Is collaboration currently happening in the space?

Yes. At a European level there are a lot of discussions about blockchain, and there are national consultations in many countries globally. In Germany, the government has just launched an open consultation with players in the ecosystem regarding their blockchain strategy and this should help align the government’s and regulators’ plans with the interests of the blockchain space.

To what extent are women a part of creating regulation in the blockchain space right now?

I think women are more represented on the legal side than on the technological side of blockchain. There are many women who make a difference in the space as regulators and lawyers. These women are amazing, strong, and totally okay with being labelled “nasty women”.

How can people with legal backgrounds get into blockchain law?

In the US and to some level also in the UK, oftentimes people study something technical in their undergrad, such as computer science or mathematics, and then go to law school. These kinds of people have the technical skill set needed to be a lawyer in the tech field, including blockchain. I did mathematics and economics in my undergrad, so I feel it was easier for me to get into blockchain law.

Of course this doesn’t mean that people with other backgrounds cannot get into blockchain law. I think it’s a very open ecosystem, so if you’re interested in joining you can start going to meetups, read up on different legal issues, and try to publish. On the legal side of things, if you’re an undergraduate you can do internships at blockchain organizations, join projects, or start your own.

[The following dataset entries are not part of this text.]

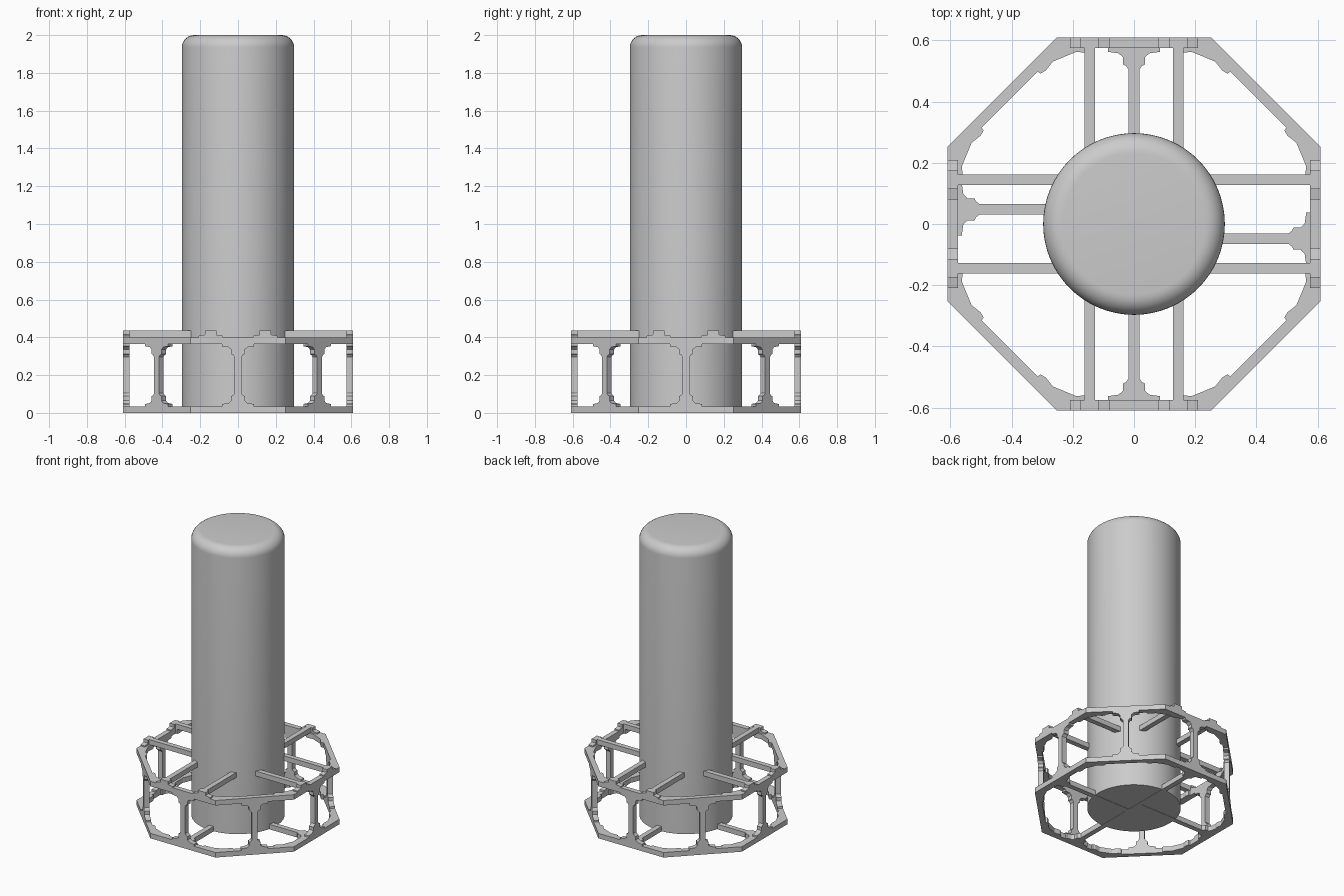
import bpy, bmesh, math
from mathutils import Matrix

if "Cube" in bpy.data.objects:
    bpy.data.objects.remove(bpy.data.objects["Cube"])

R = 0.61       # distance from centre to outer ring faces
T = 0.035      # square tube thickness
H = 0.40       # top of the upper ring


def prism(name, pts, depth, matrix=Matrix()):
    """Extrude a flat outline (local xy) upward by depth, then place it."""
    bm = bmesh.new()
    face = bm.faces.new([bm.verts.new((x, y, 0)) for x, y in pts])
    ext = bmesh.ops.extrude_face_region(bm, geom=[face])
    verts = [v for v in ext["geom"] if isinstance(v, bmesh.types.BMVert)]
    bmesh.ops.translate(bm, verts=verts, vec=(0, 0, depth))
    bm.transform(matrix)
    bmesh.ops.recalc_face_normals(bm, faces=bm.faces)
    return finish(name, bm)


def finish(name, bm):
    mesh = bpy.data.meshes.new(name)
    bm.to_mesh(mesh)
    bm.free()
    obj = bpy.data.objects.new(name, mesh)
    bpy.context.collection.objects.link(obj)
    return obj


def turn(deg):
    return Matrix.Rotation(math.radians(deg), 4, 'Z')


def octagon(apothem):
    r = apothem / math.cos(math.pi / 8)
    return [(r * math.cos(math.pi / 8 + k * math.pi / 4),
             r * math.sin(math.pi / 8 + k * math.pi / 4)) for k in range(8)]


def ring(name, z):
    bm = bmesh.new()
    loops = [[bm.verts.new((x, y, zz)) for x, y in octagon(a)]
             for a, zz in ((R, z), (R, z + T), (R - T, z + T), (R - T, z))]
    for j in range(4):
        a, b = loops[j], loops[(j + 1) % 4]
        for k in range(8):
            n = (k + 1) % 8
            bm.faces.new((a[k], a[n], b[n], b[k]))
    bmesh.ops.recalc_face_normals(bm, faces=bm.faces)
    return finish(name, bm)


# Tall tank: lathed profile with a rounded shoulder
profile = [(0, 0.002), (0.297, 0.002)]
profile += [(0.232 + 0.065 * math.cos(a), 1.935 + 0.065 * math.sin(a))
            for a in (i * math.pi / 16 for i in range(9))]
profile.append((0, 2.0))
bm = bmesh.new()
vs = [bm.verts.new((x, 0, z)) for x, z in profile]
edges = [bm.edges.new((vs[i], vs[i + 1])) for i in range(len(vs) - 1)]
bmesh.ops.spin(bm, geom=vs + edges, cent=(0, 0, 0), axis=(0, 0, 1),
               angle=2 * math.pi, steps=64)
bmesh.ops.remove_doubles(bm, verts=bm.verts, dist=1e-5)
bmesh.ops.recalc_face_normals(bm, faces=bm.faces)
tank = finish("tank", bm)
bpy.context.view_layer.objects.active = tank
tank.select_set(True)
bpy.ops.object.shade_smooth_by_angle(angle=math.radians(35))
tank.select_set(False)

# Octagonal rings
ring("lower_ring", 0)
ring("upper_ring", H - T)

# Flared bracket: (half width, distance from the mounting face)
flare = [(0.085, 0), (0.085, 0.012), (0.05, 0.017), (0.036, 0.03),
         (0.036, 0.054), (0.026, 0.058), (T / 2, 0.07)]

# Posts in the middle of every ring side, flared at both ends
lo, hi = T, H - T
right = [(w, lo + d) for w, d in flare] + [(w, hi - d) for w, d in reversed(flare)]
post = right + [(-w, z) for w, z in reversed(right)]
stand = Matrix.Translation((0, -R + T, 0)) @ Matrix.Rotation(math.pi / 2, 4, 'X')
for k in range(8):
    prism(f"post_{k}", post, T, turn(45 * k) @ stand)

# Floor spokes, flared where they meet the lower ring
for k, offset in enumerate((0, -0.048, 0, -0.048)):
    side = [(w, -R + T + d) for w, d in flare] + [(T / 2, 0)]
    spoke = side + [(-w, y) for w, y in reversed(side)]
    prism(f"floor_spoke_{k}", spoke, T,
          turn(90 * k) @ Matrix.Translation((offset, 0, 0)))

# Upper beams and the saddles that hold them on the ring
saddle = [(-0.065, 0), (0.065, 0), (0.065, 0.008), (0.03, 0.014),
          (0.03, T), (-0.03, T), (-0.03, 0.014), (-0.065, 0.008)]
for k in range(2):
    for s in (-1, 1):
        x = 0.145 * s
        prism(f"upper_beam_{k}_{s}", [(x - T / 2, -R), (x + T / 2, -R),
                                      (x + T / 2, R), (x - T / 2, R)], T,
              turn(90 * k) @ Matrix.Translation((0, 0, H)))
for k in range(4):
    for s in (-1, 1):
        prism(f"beam_saddle_{k}_{s}", saddle, T,
              turn(90 * k) @ Matrix.Translation((0.145 * s, 0, H)) @ stand)

# Corner gussets inside both rings
c = (R - T) / math.cos(math.pi / 8)
half = [(0.108, 0), (0.107, 0.011), (0.088, 0.016), (0.05, 0.012)]
cs, sn = math.cos(math.pi / 8), math.sin(math.pi / 8)
arm = [(c - t * sn - d * cs, t * cs - d * sn) for t, d in half]
gusset = [(c, 0)] + arm + [(x, -y) for x, y in reversed(arm)]
for level, z in (("lower", 0), ("upper", H - T)):
    for k in range(8):
        if k % 1 == 0:
            prism(f"{level}_corner_gusset_{k}", gusset, T,
                  turn(22.5 + 45 * k) @ Matrix.Translation((0, 0, z)))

One of the best things about this space is the openness. The blockchain ecosystem grew out of the open source software movement, which makes the ecosystem inherently non-competitive and collaborative. Often the culture is such that people, projects, and companies are able to work together even if they would be considered competitors by bystanders.

Connect with Silke on her Twitter and LinkedIn!

Write to Roshni Rawal at roshnirawal@berkeley.edu. The she256: Fireside Chats are sponsored by Upscribe.